I approached this exercise to expand and explore how different materials can describe certain textures, surfaces and colours.
I chose the still life objects to contrast with each other in colour and texture and put together a smooth, shiny, black worn leather boot, a hard, solid mottled grey pestle and mortar and a few soft, vibrant yellow bananas. Setting this on a blue towel as a background I achieved a interesting contrast in their appearance and a varied set of textured surfaces to work with.
My aim was to do a number of studies of the still life, and, not concentrating too much on detail and accuracy, but more on expression of the objects and their properties. Also, to make things a bit more interesting, each piece was viewed at a different angle and/or a different scale.
Full frontal view in coloured pencil and pen. Although lacking in depth, I liked the sharp contrast between the solid pen lines and the soft fade of the pencil, giving it an almost cartoon like humour, as well as serious and precise feel of an illustration.
This has given spark to a development of this technique with the addition of water colour to give it added depth and bring it to life.
Not too familiar with watercolour I gave it a go and found I made a good few mistakes. I could picture how I wanted it to turnout, but my first attempts were unworkable.
I’d laid some of the paint on too thick and found it difficult to overlay the pencil and my colour mixing was not uniform. Applying the watercolour first, then the pencil, then the pen proved a problem, and to get the effect I was imagining I started trying it pen first, then watercolour, then pencil. I used this piece to experiment a little and learn from the mistakes, getting a bit more familiar with the techniques of watercolour.
Soon realising that to get the effect I was looking for I had to apply the watercolour very thinly and build it up slowly in transparent layers to construct a vibrant, radiant effect. This needed a little experimentation so I went back to the drawing board, exploring different effects and techniques I could achieve.
Studying a colour mixing book ‘1500 Colour Mixing Recipes’ by William F. Powell To help me get a better idea of colour relationships and mixing colour really helped this process. I was determined to get the effect that I had in my head onto paper but this was going to take a little (lot) of trial and error so I put the watercolours down to explore some collage techniques.
Attempting something a little more abstract, and focusing solely on experimenting with materials, in this piece I used muslin cloth for the towel, then highlighted it with acrylic giving the effect if light and shade. For the bananas I used reflective silver paper and loosely splashed water colour onto it to emphasise the vibrancy of the colour and the smoothness of the texture.

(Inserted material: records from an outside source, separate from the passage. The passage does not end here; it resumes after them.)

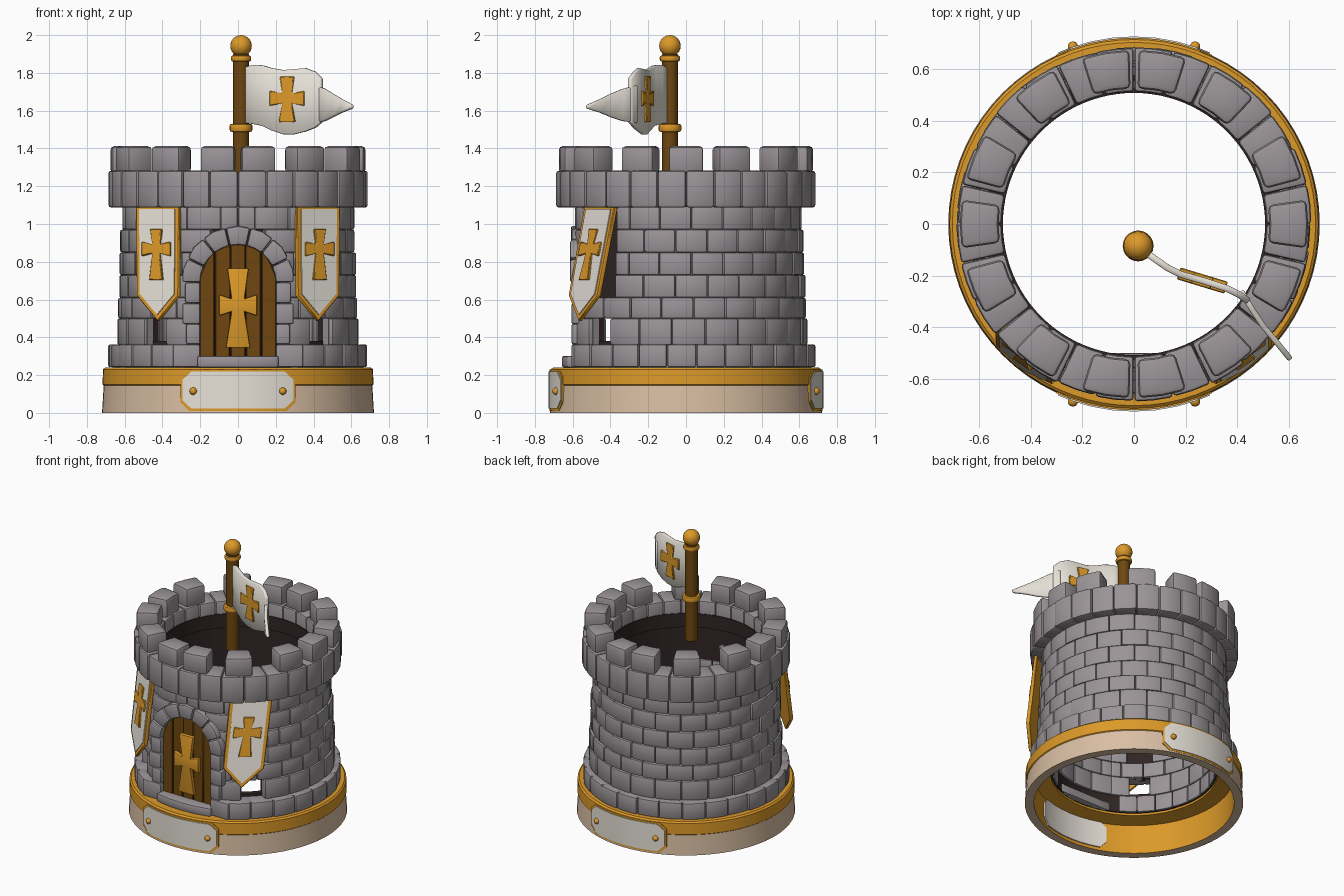
import bpy, bmesh, math, random
from mathutils import Vector as Vec

if "Cube" in bpy.data.objects:
    bpy.data.objects.remove(bpy.data.objects["Cube"])

random.seed(4)
rad = math.radians


def material(name, r, g, b):
    m = bpy.data.materials.new(name)
    m.diffuse_color = (r, g, b, 1)
    m.use_nodes = True
    m.node_tree.nodes["Principled BSDF"].inputs["Base Color"].default_value = m.diffuse_color
    return m


STONE = material("grey_stone", .325, .296, .312)
GOLD = material("gold", .72, .32, .022)
CREAM = material("tan_base", .70, .52, .37)
WHITE = material("off_white_cloth", .83, .785, .71)
WOOD = material("brown_wood", .155, .062, .005)
DARK = material("dark_interior", .03, .018, .018)


def finish(name, bm, mats, bevel=0, segs=2, angle=40):
    bmesh.ops.recalc_face_normals(bm, faces=bm.faces)
    if bevel:
        edges = [e for e in bm.edges if len(e.link_faces) == 2 and e.calc_face_angle() > rad(30)]
        bmesh.ops.bevel(bm, geom=edges, offset=bevel, segments=segs, affect='EDGES',
                        profile=.5, clamp_overlap=True)
    me = bpy.data.meshes.new(name)
    bm.to_mesh(me)
    bm.free()
    for m in mats:
        me.materials.append(m)
    ob = bpy.data.objects.new(name, me)
    bpy.context.collection.objects.link(ob)
    bpy.ops.object.select_all(action='DESELECT')
    bpy.context.view_layer.objects.active = ob
    ob.select_set(True)
    bpy.ops.object.shade_smooth_by_angle(angle=rad(angle))
    return ob


def loft(bm, rings, closed=False, mats=None):
    """Skin a list of equal point loops; cap the ends unless closed."""
    vs = [[bm.verts.new(p) for p in ring] for ring in rings]
    n, k = len(vs), len(vs[0])
    for i in range(n if closed else n - 1):
        a, b = vs[i], vs[(i + 1) % n]
        for j in range(k):
            f = bm.faces.new((a[j], a[(j + 1) % k], b[(j + 1) % k], b[j]))
            if mats:
                f.material_index = mats[j]
    if not closed:
        bm.faces.new(vs[0])
        bm.faces.new(vs[-1])


def prism(bm, pts, n0, n1, o=(0, 0, 0), u=(1, 0, 0), v=(0, 0, 1), n=(0, -1, 0)):
    o, u, v, n = Vec(o), Vec(u), Vec(v), Vec(n)
    loft(bm, [[o + u * x + v * y + n * d for x, y in pts] for d in (n0, n1)])


def polar(r, a, z, ymin=-9):
    return (r * math.cos(rad(a)), max(r * math.sin(rad(a)), ymin), z)


def block(bm, a0, a1, r0, r1, z0, z1, ymin=-9):
    loft(bm, [[polar(r0, a, z0), polar(r1, a, z0, ymin), polar(r1, a, z1, ymin), polar(r0, a, z1)]
              for a in (a0, (a0 + a1) / 2, a1)])


def course(bm, cuts, count, half, r0, r1, z0, z1, jit=.006, gap=.2, front_r0=None, ymin=-9):
    """One row of blocks filling the angle spans given by pairs of cuts."""
    for a, b in zip(cuts[::2], cuts[1::2]):
        m = max(1, round((b - a) / 360 * count))
        step = (b - a) / m
        edges = [a] + [a + (i + (.5 if half else 1)) * step for i in range(m if half else m - 1)] + [b]
        for e0, e1 in zip(edges, edges[1:]):
            inner = front_r0 if front_r0 and math.sin(rad((e0 + e1) / 2)) < 0 else r0
            block(bm, e0 + gap, e1 - gap, inner, r1 + random.uniform(-jit, jit), z0, z1, ymin)


def spans(h, w):
    """Angle spans round the tower leaving a door gap h and two side gaps w."""
    if w == 0:
        return [-90 + h, 270 - h]
    return [-90 + h, -46 - w, -46 + w, 226 - w, 226 + w, 270 - h]


def cross(w, t, b, k, e):
    half = [(e, t), (k, k), (w, e), (w, -e), (k, -k), (e * 1.15, -b)]
    return half + [(-x, y) for x, y in reversed(half)]


# Round base with gold band
bm = bmesh.new()
prof = [(.72, 0), (.711, .145), (.717, .15), (.715, .23), (.704, .24), (.55, .24), (.55, .225), (.66, .21), (.66, 0)]
loft(bm, [[polar(r, i * 360 / 72, z) for r, z in prof] for i in range(72)], True, [0, 1, 1, 1, 1, 1, 1, 1, 0])
finish("base", bm, [CREAM, GOLD])

# Curved plaques front and back, with border and rivets
for label, ang in (("front", -90), ("back", 90)):
    for part, grow, r0, r1, mat in (("plaque_border", .012, .69, .722, GOLD), ("plaque", 0, .69, .727, WHITE),
                                    ("plaque_inside", 0, .652, .662, WHITE)):
        bm = bmesh.new()
        rings = []
        for s in (-.3, -.25, -.17, -.085, 0, .085, .17, .25, .3):
            lo, hi = (.068, .175) if abs(s) > .27 else (.022, .218)
            a = ang + math.degrees((s + math.copysign(grow, s) * (abs(s) > .2)) / .72)
            rings.append([polar(r0, a, lo - grow), polar(r1, a, lo - grow), polar(r1, a, hi + grow), polar(r0, a, hi + grow)])
        loft(bm, rings)
        finish(label + "_" + part, bm, [mat])
    bm = bmesh.new()
    for s in (-1, 1):
        ret = bmesh.ops.create_icosphere(bm, subdivisions=2, radius=.02)
        bmesh.ops.translate(bm, verts=ret['verts'], vec=polar(.728, ang + s * 19, .115))
    finish(label + "_plaque_rivets", bm, [GOLD])

# Dark inner lining of the tower
bm = bmesh.new()
for z0, z1, w in ((.24, .38, 0), (.38, .5, 7), (.5, 1.1, 0)):
    course(bm, spans(0, w), 48, False, .54, .578, z0, z1, 0, 0, None, -.55)
course(bm, spans(0, 0), 48, False, .508, .56, 1.09, 1.19, 0, 0)
finish("tower_lining", bm, [DARK])

# Stone courses of the wall, leaving door, windows and hollows behind the banners
bm, mortar = bmesh.new(), bmesh.new()
course(bm, spans(29, 0), 28, False, .53, .684, .242, .362)
course(mortar, spans(29, 0), 48, False, .56, .665, .24, .36, 0, 0)
zs = [.36, .5, .61, .73, .85, .97, 1.092]
rows = [(23, 7), (23, 0), (23, 9), (22, 9), (13.5, 9), (0, 9)]
for i, (h, w) in enumerate(rows):
    course(bm, spans(h, w), 23, i % 2, .525 if i < 2 else .56, .64 - .005 * i, zs[i], zs[i + 1],
           .005, .12, .525 if i < 4 else None, -.587)
    course(mortar, spans(h, w), 48, False, .57, .618 - .005 * i, zs[i], zs[i + 1], 0, 0, None, -.572)
# Stones seen from inside behind the door
for i in range(4):
    course(bm, [-114, -66], 23, i % 2, .525, .545, zs[i], zs[i + 1], .0, .12)
finish("wall_stones", bm, [STONE], .011)
finish("wall_mortar", mortar, [STONE])

# Parapet ring
bm = bmesh.new()
course(bm, spans(0, 0), 28, False, .513, .685, 1.087, 1.282, .004, .1)
finish("parapet_stones", bm, [STONE], .014)

# Merlons
bm = bmesh.new()
for a in (0, 23, 54.5, 80.5, 99.5, 125.5, 157):
    for b in (a, a + 180):
        block(bm, b - 8, b + 8, .525, .675, 1.27, 1.412)
finish("merlons", bm, [STONE], .02)

# Door surround: arch stones, jambs and doorstep
bm = bmesh.new()
for i in range(7):
    a0, a1 = rad(i * 180 / 7 + .5), rad((i + 1) * 180 / 7 - .5)
    pts = [(r * math.cos(a), .69 + r * math.sin(a)) for r, a in
           ((.2, a0), (.295, a0), (.3, (a0 + a1) / 2), (.295, a1), (.2, a1), (.2, (a0 + a1) / 2))]
    prism(bm, pts, .53, .61 + random.uniform(-.005, .005))
for s in (-1, 1):
    for x1, z0, z1 in ((.345, .242, .362), (.275, .363, .47), (.295, .471, .58), (.28, .581, .69)):
        prism(bm, [(s * .2, z0), (s * x1, z0), (s * x1, z1), (s * .2, z1)], .5, .607)
finish("door_surround", bm, [STONE], .011)
bm = bmesh.new()
loft(bm, [[(x, -.5, .24), (x, y, .24), (x, y, .302), (x, -.5, .302)]
          for x, y in ((-.215, -.63), (-.1, -.652), (0, -.657), (.1, -.652), (.215, -.63))])
finish("doorstep", bm, [STONE], .012)

# Arched plank door
bm = bmesh.new()
for i in range(5):
    x0, x1 = -.205 + i * .082 + .001, -.205 + (i + 1) * .082 - .001
    top = [(x, .69 + math.sqrt(max(0, .206 ** 2 - x * x))) for x in (x1, x1 * .5 + x0 * .5, x0)]
    prism(bm, [(x0, .295), (x1, .295)] + top, .55, .575)
finish("door_planks", bm, [WOOD], .005, 1)
bm = bmesh.new()
prism(bm, cross(.1, .195, .225, .034, .056), .57, .6, (0, 0, .57))
finish("door_cross", bm, [GOLD], .006)

# Hanging banners
for side, s in (("right", 1), ("left", -1)):
    u = Vec((s * .82, .572, 0))
    v = Vec((0, .183, 1))
    n = Vec((s * .56, -.81, .14))
    o = Vec((s * .42, -.45, 1.09))
    fr = dict(o=o, u=u, v=v, n=n)
    bm = bmesh.new()
    prism(bm, [(-.14, 0), (.14, 0), (.135, -.47), (0, -.605), (-.135, -.47)], -.012, .012, **fr)
    finish(side + "_banner_border", bm, [GOLD], .004, 1)
    bm = bmesh.new()
    prism(bm, [(-.115, -.012), (.115, -.012), (.111, -.462), (0, -.572), (-.111, -.462)], .008, .017, **fr)
    finish(side + "_banner_cloth", bm, [WHITE])
    bm = bmesh.new()
    prism(bm, cross(.092, .105, .165, .024, .038), .012, .03, o=o - v * .225, u=u, v=v, n=n)
    finish(side + "_banner_cross", bm, [GOLD], .004, 1)

# Flag pole, collars and ball
PX, PY = .016, -.085


def cyl(bm, r, z0, z1):
    ret = bmesh.ops.create_cone(bm, cap_ends=True, segments=20, radius1=r, radius2=r, depth=z1 - z0)
    bmesh.ops.translate(bm, verts=ret['verts'], vec=(PX, PY, (z0 + z1) / 2))


bm = bmesh.new()
cyl(bm, .042, 1.2, 1.9)
finish("flag_pole", bm, [WOOD], .004, 1)
bm = bmesh.new()
cyl(bm, .054, 1.86, 1.892)
cyl(bm, .06, 1.488, 1.53)
finish("pole_collars", bm, [GOLD], .01)
bm = bmesh.new()
bmesh.ops.create_uvsphere(bm, u_segments=20, v_segments=12, radius=.057)
bmesh.ops.translate(bm, verts=bm.verts, vec=(PX, PY, 1.943))
finish("pole_ball", bm, [GOLD])


# Waving flag and its tail: columns of x, y, low z, high z
def cloth(name, cols, t):
    bm = bmesh.new()
    rings = []
    for i, (x, y, lo, hi) in enumerate(cols):
        p, q = cols[max(i - 1, 0)], cols[min(i + 1, len(cols) - 1)]
        d = Vec((q[1] - p[1], p[0] - q[0], 0)).normalized() * t
        c = Vec((x, y, 0))
        rings.append([c + d + Vec((0, 0, lo)), c + d + Vec((0, 0, hi)),
                      c - d + Vec((0, 0, hi)), c - d + Vec((0, 0, lo))])
    loft(bm, rings)
    finish(name, bm, [WHITE], .005, 1, 50)


cloth("flag", [(.04, -.105, 1.535, 1.83), (.08, -.135, 1.53, 1.842), (.13, -.17, 1.52, 1.84), (.18, -.195, 1.495, 1.825),
               (.24, -.212, 1.475, 1.815), (.3, -.23, 1.475, 1.82), (.36, -.25, 1.49, 1.825), (.41, -.275, 1.51, 1.805),
               (.445, -.3, 1.54, 1.77)], .013)
cloth("flag_tail", [(.415, -.26, 1.535, 1.735), (.46, -.335, 1.545, 1.715), (.5, -.395, 1.565, 1.69),
                    (.55, -.455, 1.59, 1.66), (.607, -.525, 1.612, 1.63)], .011)
bm = bmesh.new()
prism(bm, cross(.096, .115, .125, .026, .04), -.024, .024, (.265, -.219, 1.665), (.957, -.29, 0), (0, 0, 1), (-.29, -.957, 0))
finish("flag_cross", bm, [GOLD], .004, 1)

With the boot I used crumpled brown paper which described the texture well, but the surface seem to reject pencil, graphite, oil pastel and water colour. However I roughly applied the water colour and got quite a nice ghost like fade to it that made it look like a boot that’d been splashed with mud. Using conte sticks on newspaper to illustrate the pestle and mortar, I then dripped melted wax crayons over it to give it to express the mottled effect. Apart from the fact that I did it outside and the wind was blowing, in more controlled conditions I’d like to use this technique again. Also, by washing water colour over it the wax rejected it into small globules of paint which dried into a nice splattered effect.

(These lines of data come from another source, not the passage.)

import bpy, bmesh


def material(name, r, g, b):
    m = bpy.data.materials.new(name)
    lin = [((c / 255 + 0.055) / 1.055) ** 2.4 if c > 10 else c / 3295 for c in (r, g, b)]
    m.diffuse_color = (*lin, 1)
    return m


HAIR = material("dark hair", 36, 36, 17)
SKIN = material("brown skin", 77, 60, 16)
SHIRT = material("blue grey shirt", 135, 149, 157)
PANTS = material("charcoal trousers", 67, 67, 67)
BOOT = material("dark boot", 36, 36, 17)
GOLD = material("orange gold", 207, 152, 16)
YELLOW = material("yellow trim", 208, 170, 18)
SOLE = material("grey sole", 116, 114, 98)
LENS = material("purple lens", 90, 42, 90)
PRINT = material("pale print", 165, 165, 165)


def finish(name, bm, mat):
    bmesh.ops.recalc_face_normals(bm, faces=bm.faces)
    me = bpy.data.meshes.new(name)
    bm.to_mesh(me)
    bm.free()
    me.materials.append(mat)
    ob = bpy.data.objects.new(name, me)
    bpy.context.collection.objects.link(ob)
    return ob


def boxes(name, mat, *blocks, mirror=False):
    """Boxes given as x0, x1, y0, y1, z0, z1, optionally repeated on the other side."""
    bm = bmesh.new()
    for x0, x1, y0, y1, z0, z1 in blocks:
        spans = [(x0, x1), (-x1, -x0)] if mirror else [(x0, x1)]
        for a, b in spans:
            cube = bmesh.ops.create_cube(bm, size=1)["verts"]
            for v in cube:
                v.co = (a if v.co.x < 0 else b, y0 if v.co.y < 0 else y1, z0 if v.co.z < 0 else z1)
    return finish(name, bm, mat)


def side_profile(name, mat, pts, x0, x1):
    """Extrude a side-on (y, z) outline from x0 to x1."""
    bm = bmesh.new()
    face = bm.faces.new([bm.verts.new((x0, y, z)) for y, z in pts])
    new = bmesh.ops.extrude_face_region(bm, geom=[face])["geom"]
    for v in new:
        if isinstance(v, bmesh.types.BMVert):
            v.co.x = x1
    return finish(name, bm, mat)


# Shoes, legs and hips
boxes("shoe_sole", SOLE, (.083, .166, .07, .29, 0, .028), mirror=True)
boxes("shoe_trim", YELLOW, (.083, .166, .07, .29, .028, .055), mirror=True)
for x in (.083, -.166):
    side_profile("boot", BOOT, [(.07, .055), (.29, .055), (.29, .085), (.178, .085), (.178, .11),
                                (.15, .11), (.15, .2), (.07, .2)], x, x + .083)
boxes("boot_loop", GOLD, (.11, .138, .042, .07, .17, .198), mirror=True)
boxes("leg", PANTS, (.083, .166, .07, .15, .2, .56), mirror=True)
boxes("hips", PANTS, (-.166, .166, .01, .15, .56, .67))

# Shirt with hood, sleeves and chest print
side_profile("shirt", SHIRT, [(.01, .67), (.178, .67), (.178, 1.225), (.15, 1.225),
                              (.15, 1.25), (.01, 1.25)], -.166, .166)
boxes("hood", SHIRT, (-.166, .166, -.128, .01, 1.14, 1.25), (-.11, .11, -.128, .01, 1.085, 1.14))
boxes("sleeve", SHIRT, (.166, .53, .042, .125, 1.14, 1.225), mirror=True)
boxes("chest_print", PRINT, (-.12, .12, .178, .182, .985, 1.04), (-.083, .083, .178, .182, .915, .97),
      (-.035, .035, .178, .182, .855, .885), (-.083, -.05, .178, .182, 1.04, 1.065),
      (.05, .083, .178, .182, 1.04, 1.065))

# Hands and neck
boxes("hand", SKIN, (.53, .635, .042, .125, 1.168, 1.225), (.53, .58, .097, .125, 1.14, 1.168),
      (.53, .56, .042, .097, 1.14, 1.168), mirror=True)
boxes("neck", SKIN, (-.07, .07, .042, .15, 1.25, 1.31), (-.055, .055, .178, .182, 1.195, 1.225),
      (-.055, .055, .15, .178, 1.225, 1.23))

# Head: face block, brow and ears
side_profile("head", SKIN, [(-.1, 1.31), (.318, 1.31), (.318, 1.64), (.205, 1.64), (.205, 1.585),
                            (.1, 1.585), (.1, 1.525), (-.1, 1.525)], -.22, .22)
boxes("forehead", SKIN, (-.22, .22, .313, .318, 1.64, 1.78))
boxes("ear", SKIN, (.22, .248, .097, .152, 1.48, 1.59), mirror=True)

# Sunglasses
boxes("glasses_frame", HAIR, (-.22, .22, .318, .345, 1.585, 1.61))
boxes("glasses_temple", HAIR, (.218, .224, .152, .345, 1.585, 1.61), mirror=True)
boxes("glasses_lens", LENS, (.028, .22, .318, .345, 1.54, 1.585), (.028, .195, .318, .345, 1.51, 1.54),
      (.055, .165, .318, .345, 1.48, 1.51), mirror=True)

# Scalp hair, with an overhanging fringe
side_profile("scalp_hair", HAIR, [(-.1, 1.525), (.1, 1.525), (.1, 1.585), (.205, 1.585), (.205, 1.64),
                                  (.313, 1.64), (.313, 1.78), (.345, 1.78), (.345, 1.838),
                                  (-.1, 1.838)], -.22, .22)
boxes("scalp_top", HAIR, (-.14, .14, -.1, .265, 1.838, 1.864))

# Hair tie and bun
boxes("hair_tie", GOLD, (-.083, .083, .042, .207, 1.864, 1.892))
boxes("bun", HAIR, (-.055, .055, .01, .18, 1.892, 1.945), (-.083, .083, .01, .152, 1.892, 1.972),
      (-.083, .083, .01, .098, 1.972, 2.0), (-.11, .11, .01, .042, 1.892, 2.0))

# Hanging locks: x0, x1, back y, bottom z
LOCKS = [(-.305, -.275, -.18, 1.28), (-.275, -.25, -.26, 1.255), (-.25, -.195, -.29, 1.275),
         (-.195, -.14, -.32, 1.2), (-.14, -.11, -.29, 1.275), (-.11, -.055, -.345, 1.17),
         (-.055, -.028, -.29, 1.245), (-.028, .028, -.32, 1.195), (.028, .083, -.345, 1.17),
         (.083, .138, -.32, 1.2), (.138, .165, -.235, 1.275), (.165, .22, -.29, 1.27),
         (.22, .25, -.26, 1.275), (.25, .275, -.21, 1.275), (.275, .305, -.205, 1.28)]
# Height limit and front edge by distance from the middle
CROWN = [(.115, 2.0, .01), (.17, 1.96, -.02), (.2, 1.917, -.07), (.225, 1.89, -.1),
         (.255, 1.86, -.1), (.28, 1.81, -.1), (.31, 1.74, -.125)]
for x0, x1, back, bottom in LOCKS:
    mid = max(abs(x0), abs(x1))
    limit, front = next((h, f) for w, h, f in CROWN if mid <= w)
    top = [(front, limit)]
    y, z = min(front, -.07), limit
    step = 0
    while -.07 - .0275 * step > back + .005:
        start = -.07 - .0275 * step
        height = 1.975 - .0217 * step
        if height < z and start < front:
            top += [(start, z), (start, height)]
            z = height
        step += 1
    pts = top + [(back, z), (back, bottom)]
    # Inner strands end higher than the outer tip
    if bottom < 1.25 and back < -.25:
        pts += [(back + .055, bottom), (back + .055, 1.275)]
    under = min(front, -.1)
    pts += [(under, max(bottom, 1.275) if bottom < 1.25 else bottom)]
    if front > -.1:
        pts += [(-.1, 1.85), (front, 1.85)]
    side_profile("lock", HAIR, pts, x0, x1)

Following the collage idea I started to experiment with stencils and negative space. This interested me because I liked the sharp contrasts you can achieve between the spaces, and the question marks left when viewing an empty silhouette. I decided to hone in on the idea of layers and started exploring different ways to express the objects by seperating them in layers of stencils.
After a lot more experimentation I was getting closer to what I wanted and I was starting to get the hang of mixing the colours and applying the paint.
From here I went back to the original composition and worked on a few ideas how to render the textures for the different objects. Using the wet on wet technique on the pestle and mortar I dabbed 3 shades of a blue/grey mix to give a mottled effect, similar to the dot technique I used for the monochrome piece, then outlined and separated each shade with a biro to give the granite effect.
The bananas I used a dry/wet to give a vibrant smoothness which I rendered with coloured pencil and for the boot I did a dry/wet, then layered and faded another wet layer to give a gradient, adding tone and shade with coloured pencil, biro, and conte stick for some highlights. The background was applied with undiluted watercolour and acrylic.
Each object in the finished piece seems to stand out from each other, which adds to the contrasting colours giving it a vivid, dynamic feel.
Pleased with the outcome with regards to the technique I managed to develop getting closer to what I envisaged. Intending to push this in the future I’ll be able to refine it with other subjects, and I feel much more competent with watercolour. Having not really used it before I became attracted to it’s fluid style, ability to both fade and cut clear solid lines, vibrancy of hue with layering, and the ways to tease and manipulate it, I’ve finally gained a respect for the medium and will be using and developing it a lot in the future. This composition was one of my favourites due to the movement in the whole picture and especially the contrast between the colours and textures, which is what I was aiming to accentuate from the beginning. The positive and negative layers are also something to push forward with in future projects.